Try as we might, we can never really know the outcome of anything. My book might not sell, I may not get hired for a job, the group project may actually exceed expectations.
The more we try to exert influence over circumstances we can’t and don’t actually control, the more frustrated we can become.
Beginning Improvisers are often fearful their first time taking the stage. Neurologically they feel threatened, and this fear shows up in different behaviors. Often times the feeling of threat or lack of safety makes us want to control the scene because we think we can control the outcome.
In spite of what we think, we never know the outcome of anything.
When the stakes are high, our task to not control the outcome gets tougher. We feel that we have something to lose. When money, pride, reputation are on the line, the job gets even tougher – especially if you are a leader.
Teaching others to let go, accept offers, and say “yes, and” means controlling less and supporting more. It can be a fundamental shift to our psychological and neurological safety.
In tough, stressful and threatening situations, we revert back to our natural instincts and habits.

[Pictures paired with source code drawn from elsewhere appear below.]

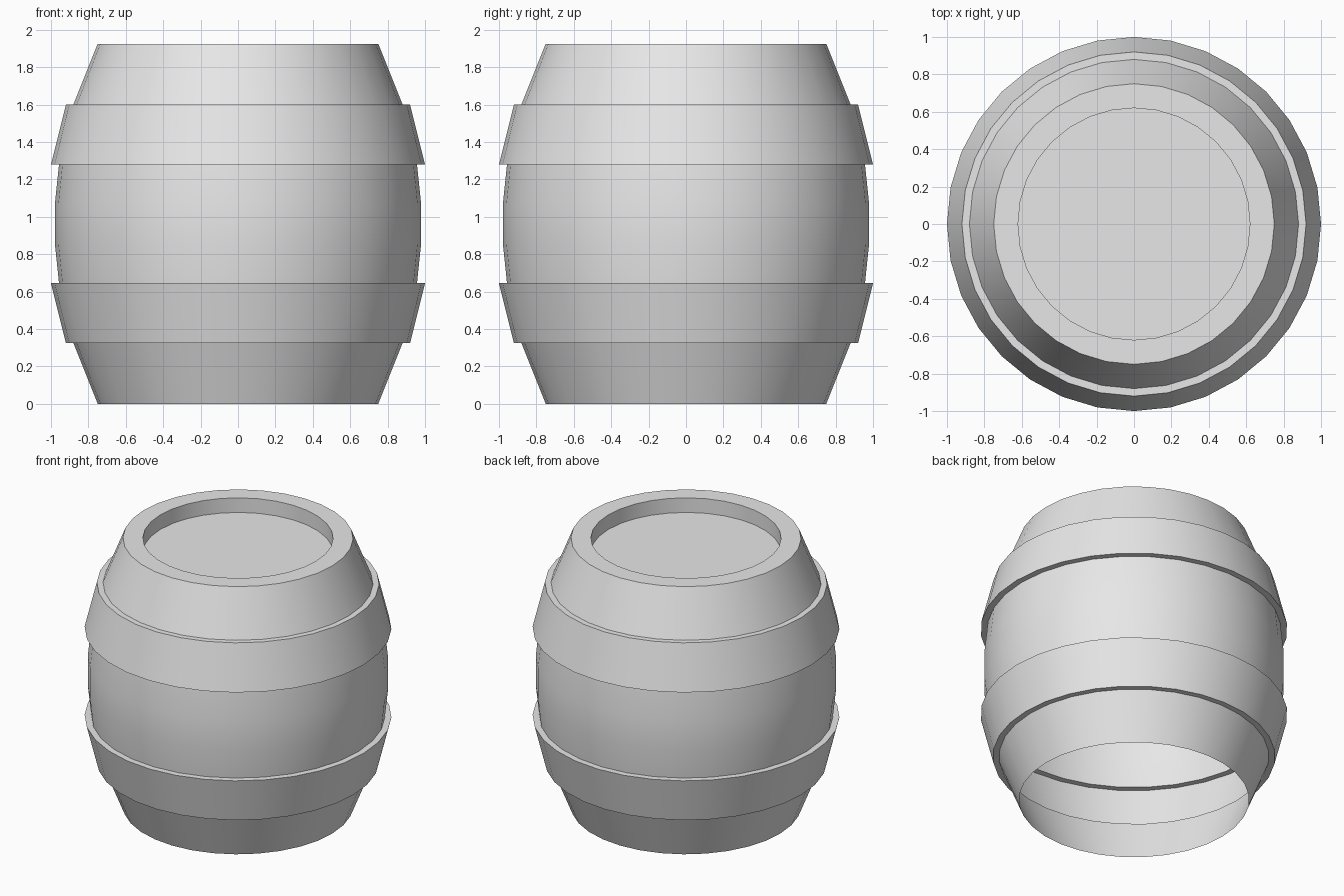
import bpy
import bmesh
import math

SIDES = 32
HEIGHT = 1.925

cube = bpy.data.objects.get("Cube")
if cube:
    bpy.data.objects.remove(cube, do_unlink=True)

grey = bpy.data.materials.new("plain_grey")
grey.use_nodes = True
grey.diffuse_color = (0.8, 0.8, 0.8, 1)
grey.node_tree.nodes["Principled BSDF"].inputs["Base Color"].default_value = (0.8, 0.8, 0.8, 1)


def lathe(name, profile, cap=False):
    """Turn a (radius, height) profile, listed bottom to top, about the z axis."""
    bm = bmesh.new()
    rings = []
    for r, z in profile:
        angles = [2 * math.pi * i / SIDES for i in range(SIDES)]
        rings.append([bm.verts.new((r * math.cos(a), r * math.sin(a), z)) for a in angles])
    for low, high in zip(rings, rings[1:]):
        for i in range(SIDES):
            j = (i + 1) % SIDES
            bm.faces.new((low[i], low[j], high[j], high[i]))
    if cap:
        bm.faces.new(rings[-1])
    mesh = bpy.data.meshes.new(name)
    bm.to_mesh(mesh)
    bm.free()
    mesh.materials.append(grey)
    obj = bpy.data.objects.new(name, mesh)
    bpy.context.collection.objects.link(obj)
    bpy.ops.object.select_all(action="DESELECT")
    obj.select_set(True)
    bpy.context.view_layer.objects.active = obj
    bpy.ops.object.shade_smooth_by_angle(angle=math.radians(30))
    return obj


def flipped(profile):
    """Mirror a profile about the middle of the barrel."""
    return [(r, HEIGHT - z) for r, z in reversed(profile)]


# Thin open skin: flared ends, raised hoops with their ledges, bulging middle
end = [(0.75, 0), (0.88, 0.325)]
hoop = [(0.88, 0.325), (0.92, 0.325), (1.0, 0.645), (0.957, 0.645)]
belly = [(0.957, 0.645), (0.979, 0.855)]

lathe("lower_staves", end)
lathe("lower_hoop", hoop)
lathe("middle_staves", belly + flipped(belly))
lathe("upper_hoop", flipped(hoop))
lathe("upper_staves", flipped(end))

# Top rim with the sunken lid
lathe("rim_and_lid", [(0.75, HEIGHT), (0.62, HEIGHT), (0.62, HEIGHT - 0.105)], cap=True)
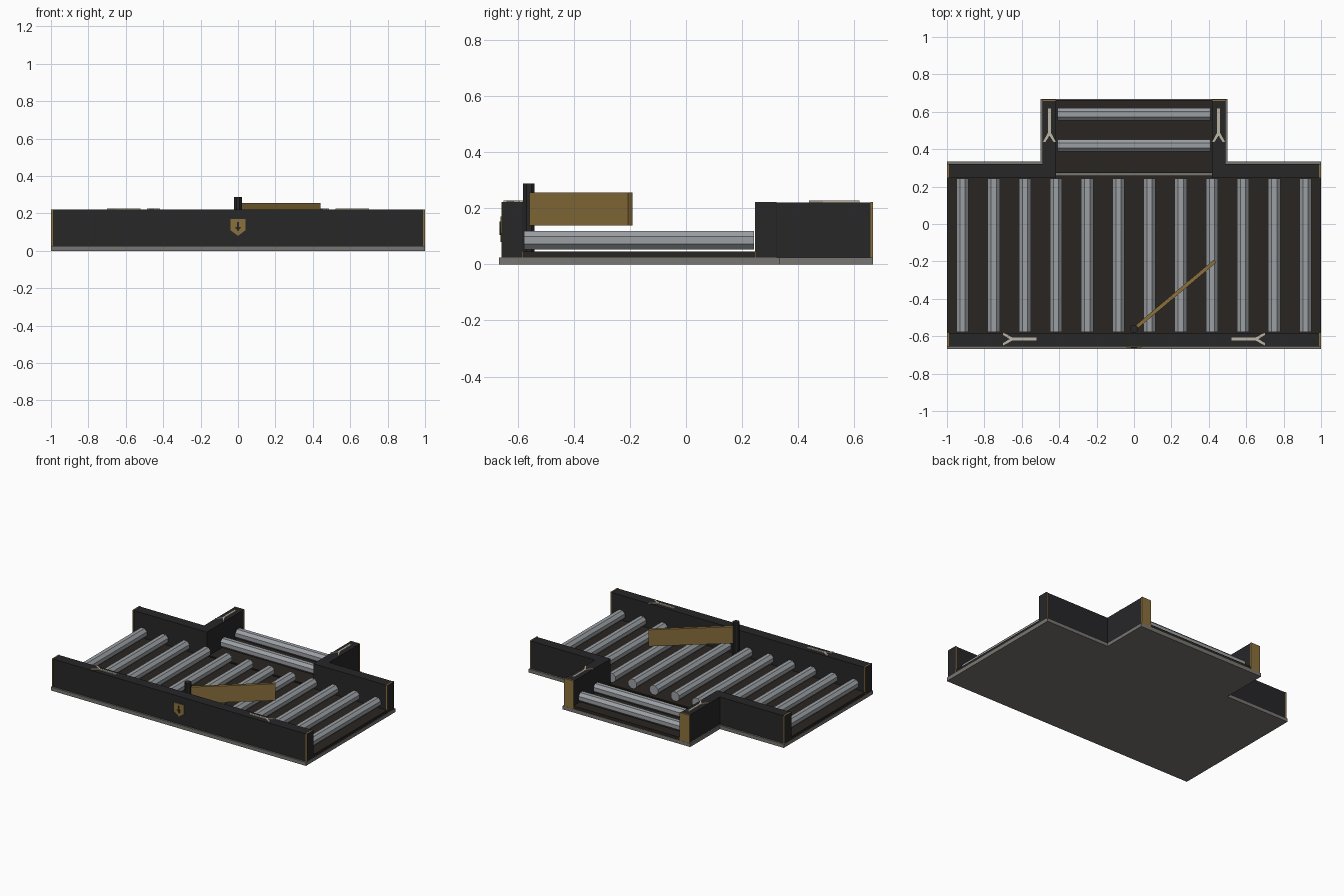
import bpy, bmesh, math
from mathutils import Matrix, Vector

if "Cube" in bpy.data.objects:
    bpy.data.objects.remove(bpy.data.objects["Cube"])


def material(name, r, g, b):
    m = bpy.data.materials.new(name)
    m.diffuse_color = (r, g, b, 1)
    m.use_nodes = True
    m.node_tree.nodes["Principled BSDF"].inputs["Base Color"].default_value = m.diffuse_color
    return m


DARK = material("dark_metal", 0.020, 0.020, 0.022)
DECK = material("deck_brown", 0.022, 0.018, 0.015)
STONE = material("warm_grey", 0.19, 0.18, 0.165)
STEEL = material("steel", 0.33, 0.35, 0.37)
BRASS = material("brass", 0.26, 0.165, 0.045)
CREAM = material("cream", 0.50, 0.46, 0.36)


def finish(name, bm, mat):
    bmesh.ops.recalc_face_normals(bm, faces=bm.faces)
    me = bpy.data.meshes.new(name)
    bm.to_mesh(me)
    bm.free()
    me.materials.append(mat)
    ob = bpy.data.objects.new(name, me)
    bpy.context.collection.objects.link(ob)
    return ob


def prism(name, pts, z0, z1, mat, matrix=None):
    """Extrude a plan outline from z0 to z1."""
    bm = bmesh.new()
    face = bm.faces.new([bm.verts.new((x, y, z0)) for x, y in pts])
    top = bmesh.ops.extrude_face_region(bm, geom=[face])["geom"]
    bmesh.ops.translate(bm, vec=(0, 0, z1 - z0),
                        verts=[v for v in top if isinstance(v, bmesh.types.BMVert)])
    if matrix:
        bm.transform(matrix)
    return finish(name, bm, mat)


def box(name, x0, x1, y0, y1, z0, z1, mat):
    return prism(name, [(x0, y0), (x1, y0), (x1, y1), (x0, y1)], z0, z1, mat)


def rod(name, a, b, r, mat):
    """Eight-sided rod between two points, flats facing out."""
    a, b = Vector(a), Vector(b)
    bm = bmesh.new()
    bmesh.ops.create_cone(bm, cap_ends=True, segments=8, radius1=r, radius2=r,
                          depth=(b - a).length,
                          matrix=Matrix.Rotation(math.pi / 8, 4, 'Z'))
    q = (b - a).to_track_quat('Z', 'Y').to_matrix().to_4x4()
    bm.transform(Matrix.Translation((a + b) / 2) @ q)
    return finish(name, bm, mat)


# T-shaped base plate and floor panels
prism("base_plate", [(-1, -0.667), (1, -0.667), (1, 0.333), (0.5, 0.333), (0.5, 0.667),
                     (-0.5, 0.667), (-0.5, 0.333), (-1, 0.333)], 0, 0.025, STONE)
box("main_deck", -0.997, 0.997, -0.585, 0.258, 0.025, 0.045, DECK)
box("branch_deck", -0.425, 0.425, 0.272, 0.664, 0.025, 0.045, DECK)

# Rollers
R, RZ = 0.0355, 0.085
for i in range(12):
    x = -0.9167 + i / 6
    rod(f"main_roller_{i + 1}", (x, -0.578, RZ), (x, 0.243, RZ), R, STEEL)
for i, y in enumerate((0.42, 0.587)):
    rod(f"branch_roller_{i + 1}", (-0.41, y, RZ), (0.41, y, RZ), R, STEEL)

# Side walls
Z0, Z1 = 0.025, 0.22
box("front_wall", -1, 1, -0.655, -0.582, Z0, Z1, DARK)
for s, side in ((-1, "left"), (1, "right")):
    prism(f"{side}_corner_wall",
          [(s * x, y) for x, y in ((1, 0.247), (1, 0.32), (0.49, 0.32), (0.49, 0.664),
                                   (0.418, 0.664), (0.418, 0.247))], Z0, Z1, DARK)
    # Brass trims at the open ends of the walls
    xs = sorted((s * 0.99, s * 0.9992))
    box(f"{side}_front_trim", *xs, -0.657, -0.580, Z0, Z1 + 0.002, BRASS)
    box(f"{side}_back_trim", *xs, 0.245, 0.322, Z0, Z1 + 0.002, BRASS)
    xs = sorted((s * 0.416, s * 0.492))
    box(f"{side}_branch_trim", *xs, 0.658, 0.666, Z0, Z1 + 0.002, BRASS)


# Forked direction markers on top of the walls, fork opening along +x locally
def marker(name, x, y, angle):
    m = Matrix.Translation((x, y, 0)) @ Matrix.Rotation(angle, 4, 'Z')
    pts = [(0, -0.008), (0.13, -0.008), (0.18, -0.035), (0.18, -0.022), (0.145, 0),
           (0.18, 0.022), (0.18, 0.035), (0.13, 0.008), (0, 0.008)]
    prism(name, pts, Z1 - 0.002, Z1 + 0.007, CREAM, m)


marker("front_left_marker", -0.52, -0.615, math.pi)
marker("front_right_marker", 0.52, -0.615, 0)
for s, side in ((-1, "left"), (1, "right")):
    marker(f"branch_{side}_marker", s * 0.452, 0.618, -math.pi / 2)

# Diverter post and swinging arm
rod("diverter_post", (0, -0.56, 0.045), (0, -0.56, 0.287), 0.0225, DARK)
prism("diverter_arm", [(0, -0.01), (0.566, -0.01), (0.566, 0.01), (0, 0.01)],
      0.138, 0.255, BRASS,
      Matrix.Translation((0, -0.562, 0)) @ Matrix.Rotation(math.radians(40), 4, 'Z'))

# Front plaque with a plain down arrow, outlines drawn upright
upright = Matrix.Rotation(math.pi / 2, 4, 'X')
prism("front_plaque", [(-0.04, 0.17), (0.04, 0.17), (0.04, 0.11), (0, 0.08), (-0.04, 0.11)],
      0.65, 0.661, BRASS, upright)
prism("plaque_arrow", [(-0.005, 0.153), (0.005, 0.153), (0.005, 0.127), (0.017, 0.127),
                       (0, 0.104), (-0.017, 0.127), (-0.005, 0.127)],
      0.658, 0.664, DARK, upright)
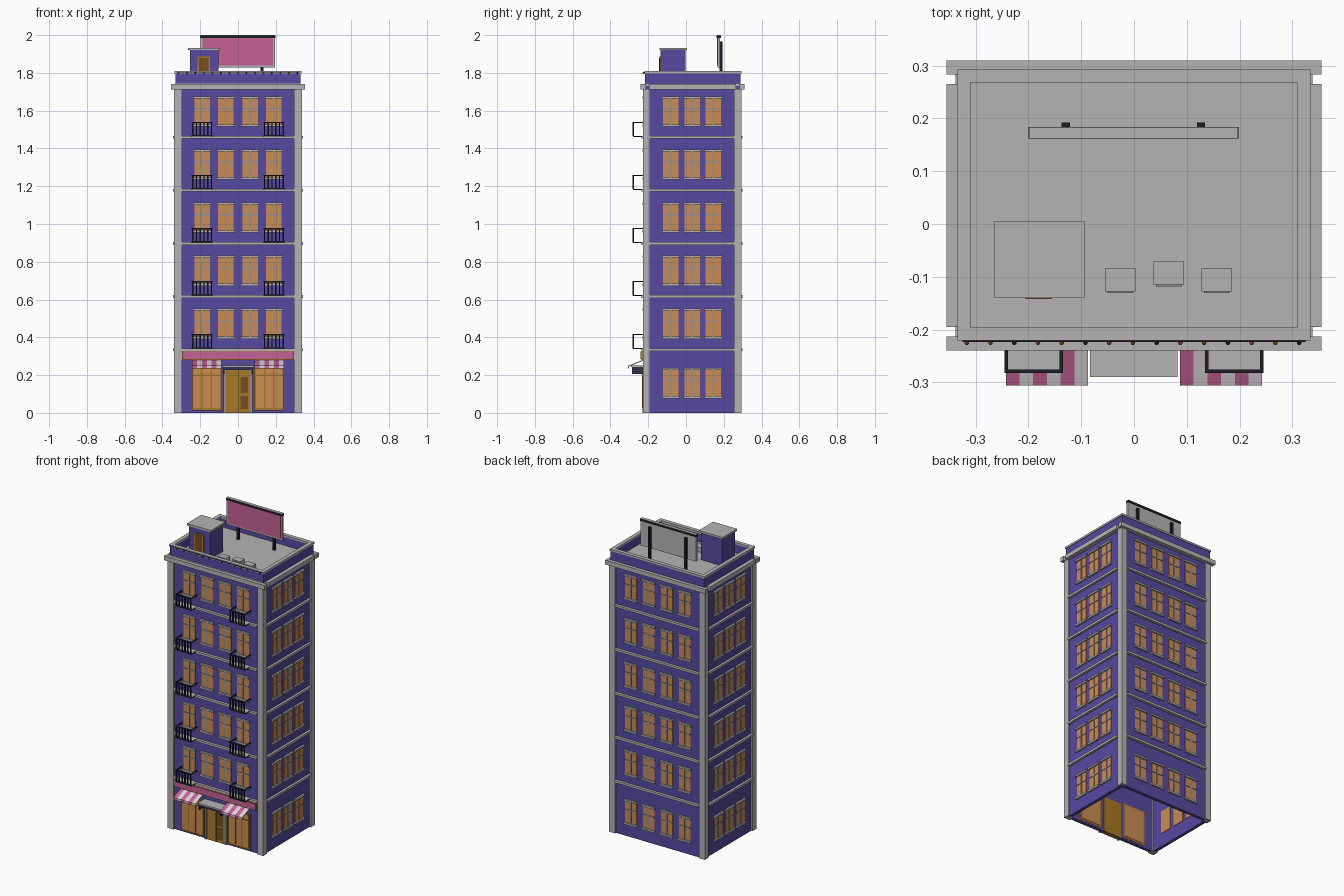
import bpy, bmesh
from math import pi
from mathutils import Matrix, Vector

cube = bpy.data.objects.get("Cube")
if cube:
    bpy.data.objects.remove(cube, do_unlink=True)


def material(name, *rgb):
    m = bpy.data.materials.new(name)
    m.use_nodes = True
    m.diffuse_color = (*rgb, 1)
    m.node_tree.nodes["Principled BSDF"].inputs["Base Color"].default_value = (*rgb, 1)
    return m


MATS = {
    "wall": material("violet wall", .095, .068, .36),
    "stone": material("grey stone", .47, .45, .46),
    "pink": material("pink", .56, .12, .31),
    "white": material("pale cloth", .72, .68, .70),
    "glass": material("amber glass", .60, .27, .085),
    "gold": material("golden wood", .40, .19, .02),
    "brown": material("brown wood", .18, .08, .012),
    "black": material("black metal", .012, .012, .018),
    "navy": material("dark navy", .03, .03, .07),
    "bar": material("window bar grey", .30, .28, .30),
}


class Part:
    """Collects boxes and panels into a single mesh."""

    def __init__(self, name):
        self.name, self.bm, self.used = name, bmesh.new(), []

    def slot(self, mat):
        if mat not in self.used:
            self.used.append(mat)
        return self.used.index(mat)

    def box(self, mat, x, y, z):
        lo, hi = Vector((x[0], y[0], z[0])), Vector((x[1], y[1], z[1]))
        m = Matrix.Translation((lo + hi) / 2) @ Matrix.Diagonal((*(hi - lo), 1))
        new = bmesh.ops.create_cube(self.bm, size=1, matrix=m)["verts"]
        for f in {f for v in new for f in v.link_faces}:
            f.material_index = self.slot(mat)

    def extrude_x(self, mat, x, profile):
        """Solid with a y-z outline, swept along x."""
        bm = self.bm
        a, b = ([bm.verts.new((xx, *p)) for p in profile] for xx in x)
        n = len(profile)
        faces = [bm.faces.new(a), bm.faces.new(b[::-1])]
        faces += [bm.faces.new((a[i], b[i], b[(i + 1) % n], a[(i + 1) % n])) for i in range(n)]
        for f in faces:
            f.material_index = self.slot(mat)

    def ball(self, mat, centre, r):
        new = bmesh.ops.create_icosphere(self.bm, subdivisions=1, radius=r,
                                         matrix=Matrix.Translation(centre))["verts"]
        for f in {f for v in new for f in v.link_faces}:
            f.material_index = self.slot(mat)

    def mesh(self):
        bmesh.ops.recalc_face_normals(self.bm, faces=self.bm.faces)
        me = bpy.data.meshes.new(self.name)
        self.bm.to_mesh(me)
        self.bm.free()
        for m in self.used:
            me.materials.append(MATS[m])
        return me

    def done(self):
        return place(self.name, self.mesh())


def place(name, me, loc=(0, 0, 0), turn=0):
    ob = bpy.data.objects.new(name, me)
    ob.location, ob.rotation_euler.z = loc, turn
    bpy.context.collection.objects.link(ob)
    return ob


# Main dimensions
W, Y0, Y1 = .328, -.218, .283
YC = (Y0 + Y1) / 2
STOREY, FIRST, TOP, T = .281, .335, 1.73, .02


def ring(part, mat, x, y0, y1, t, z):
    """Four walls around a rectangle, open in the middle."""
    part.box(mat, (-x, x), (y0, y0 + t), z)
    part.box(mat, (-x, x), (y1 - t, y1), z)
    for a, b in ((-x, -x + t), (x - t, x)):
        part.box(mat, (a, b), (y0 + t, y1 - t), z)


# Hollow body, open underneath, with the roof deck
p = Part("walls")
ring(p, "wall", W, Y0, Y1, T, (0, TOP))
p.done()
p = Part("roof_deck")
p.box("stone", (-W, W), (Y0, Y1), (TOP, 1.745))
p.done()

# Parapet and coping
p = Part("parapet")
ring(p, "wall", .331, -.217, .289, .02, (1.74, 1.8))
ring(p, "stone", .335, -.221, .293, .025, (1.798, 1.81))
p.done()

# Corner pillars
p = Part("corner_pillars")
for x in ((-.338, -.297), (.297, .338)):
    for y in ((-.228, -.19), (.253, .293)):
        p.box("stone", x, y, (0, 1.715))
p.done()

# Storey bands between the pillars, and the cornice
p = Part("storey_bands")
for i in range(5):
    z = FIRST + i * STOREY
    for y in ((-.235, Y0), (Y1, .30)):
        p.box("stone", (-.297, .297), y, (z - .007, z + .007))
    for x in ((-.343, -W), (W, .343)):
        p.box("stone", x, (-.19, .253), (z - .007, z + .007))
p.done()
p = Part("cornice")
for y in ((-.24, -.213), (.283, .31)):
    p.box("stone", (-.355, .355), y, (1.712, 1.74))
for x in ((-.355, -.325), (.325, .355)):
    p.box("stone", x, (-.195, .265), (1.712, 1.74))
p.done()

# Sash window, facing -y with its sill at the origin; glass shows inside too
p = Part("window")
p.box("glass", (-.041, .041), (-.003, T + .003), (0, .147))
p.box("bar", (-.004, .004), (-.007, 0), (0, .147))
p.box("bar", (-.041, .041), (-.006, 0), (.083, .090))
p.box("stone", (-.047, .047), (-.012, 0), (.141, .152))
p.box("stone", (-.047, .047), (-.012, 0), (-.008, .004))
window = p.mesh()
FRONT_X = (-.19, -.064, .064, .19)
for floor in range(6):
    z = .40 + (floor - 1) * STOREY if floor else .085
    for x in FRONT_X:
        if floor:
            place("front_window", window, (x, Y0, z))
        place("back_window", window, (x, Y1, z), pi)
    for y in (YC - .113, YC, YC + .113):
        place("left_window", window, (W, y, z), pi / 2)
        place("right_window", window, (-W, y, z), -pi / 2)

# Balcony with railing, used under the outer front windows
p = Part("balcony")
p.box("stone", (-.053, .053), (-.062, 0), (.002, .008))
p.box("black", (-.055, .055), (-.064, -.058), (.075, .082))
p.box("black", (-.055, .055), (-.064, -.058), (.006, .012))
for s in (-1, 1):
    x = sorted((s * .049, s * .055))
    p.box("black", x, (-.06, 0), (.077, .082))
    p.box("black", x, (-.06, 0), (.002, .007))
for i in range(6):
    x = -.05 + i * .02
    p.box("black", (x - .0035, x + .0035), (-.064, -.058), (.006, .08))
balcony = p.mesh()
for floor in range(5):
    for x in (FRONT_X[0], FRONT_X[3]):
        place("balcony", balcony, (x, Y0, FIRST + floor * STOREY))

# Shop windows
p = Part("shop_window")
p.box("gold", (-.079, .079), (-.008, T + .002), (.012, .24))
p.box("glass", (-.07, .07), (-.011, T + .004), (.025, .232))
for x in (-.024, .024):
    p.box("gold", (x - .004, x + .004), (-.014, -.008), (.025, .232))
p.box("gold", (-.07, .07), (-.014, -.008), (.195, .202))
shop = p.mesh()

# Striped awning: sloping top with a short hanging edge
p = Part("awning")
slope = [(0, .285), (-.088, .250), (-.088, .235), (-.084, .235), (-.084, .246), (0, .279)]
for i in range(6):
    x = -.078 + i * .026
    p.extrude_x("white" if i % 2 else "pink", (x, x + .026), slope)
awning = p.mesh()
for x in (-.165, .165):
    place("shop_window", shop, (x, Y0, 0))
    place("awning", awning, (x, Y0, 0))

# Sign band above the shop
p = Part("shop_sign")
p.box("gold", (-.296, .296), (-.236, Y0), (.281, .328))
p.box("pink", (-.291, .291), (-.24, Y0), (.286, .324))
p.done()

# Double door with posts and canopy
p = Part("entrance_door")
p.box("gold", (-.064, .064), (Y0 - .006, Y0 + T + .003), (0, .228))
p.box("brown", (.0, .004), (Y0 - .009, Y0), (0, .225))
for z in ((.02, .09), (.105, .19)):
    p.box("brown", (.012, .052), (Y0 - .009, Y0), z)
for s in (-1, 1):
    p.box("bar", sorted((s * .064, s * .077)), (Y0 - .012, Y0), (0, .23))
p.done()
p = Part("door_canopy")
p.box("stone", (-.083, .082), (-.29, Y0), (.244, .251))
p.box("navy", (-.08, .079), (-.287, Y0), (.23, .244))
for s in (-1, 1):
    p.box("navy", sorted((s * .072, s * .079)), (-.285, Y0), (.207, .231))
p.done()

# Stair house on the roof
p = Part("stair_house")
p.box("wall", (-.254, -.104), (-.134, -.003), (1.74, 1.922))
p.box("stone", (-.264, -.094), (-.14, .006), (1.92, 1.933))
p.box("gold", (-.214, -.148), (-.139, -.13), (1.745, 1.888))
p.box("brown", (-.206, -.156), (-.142, -.13), (1.745, 1.88))
p.done()

# Roof vent units
p = Part("roof_vents")
for x, y in ((-.026, -.106), (.066, -.093), (.157, -.106)):
    p.box("stone", (x - .029, x + .029), (y - .022, y + .022), (1.745, 1.775))
    p.box("bar", (x - .024, x + .024), (y - .025, y - .02), (1.75, 1.77))
p.done()

# Billboard on two posts
p = Part("billboard")
p.box("stone", (-.199, .197), (.168, .181), (1.828, 1.99))
p.box("pink", (-.188, .186), (.164, .17), (1.839, 1.985))
p.box("black", (-.2, .198), (.162, .184), (1.985, 1.998))
p.box("stone", (-.198, .196), (.163, .183), (1.997, 2))
for x in (-.129, .127):
    p.box("black", (x - .008, x + .008), (.178, .192), (1.745, 1.965))
p.done()

# String of festive bulbs along the parapet
p = Part("bulb_string")
p.box("black", (-.325, .325), (-.224, -.22), (1.803, 1.806))
for i in range(15):
    p.ball(("pink", "gold", "navy")[i % 3], (-.317 + i * .045, -.225, 1.799), .005)
p.done()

If we are to help others lead through change and high-stakes, it will take practice and it will take work but the outcome will be worth it…of that we are certain.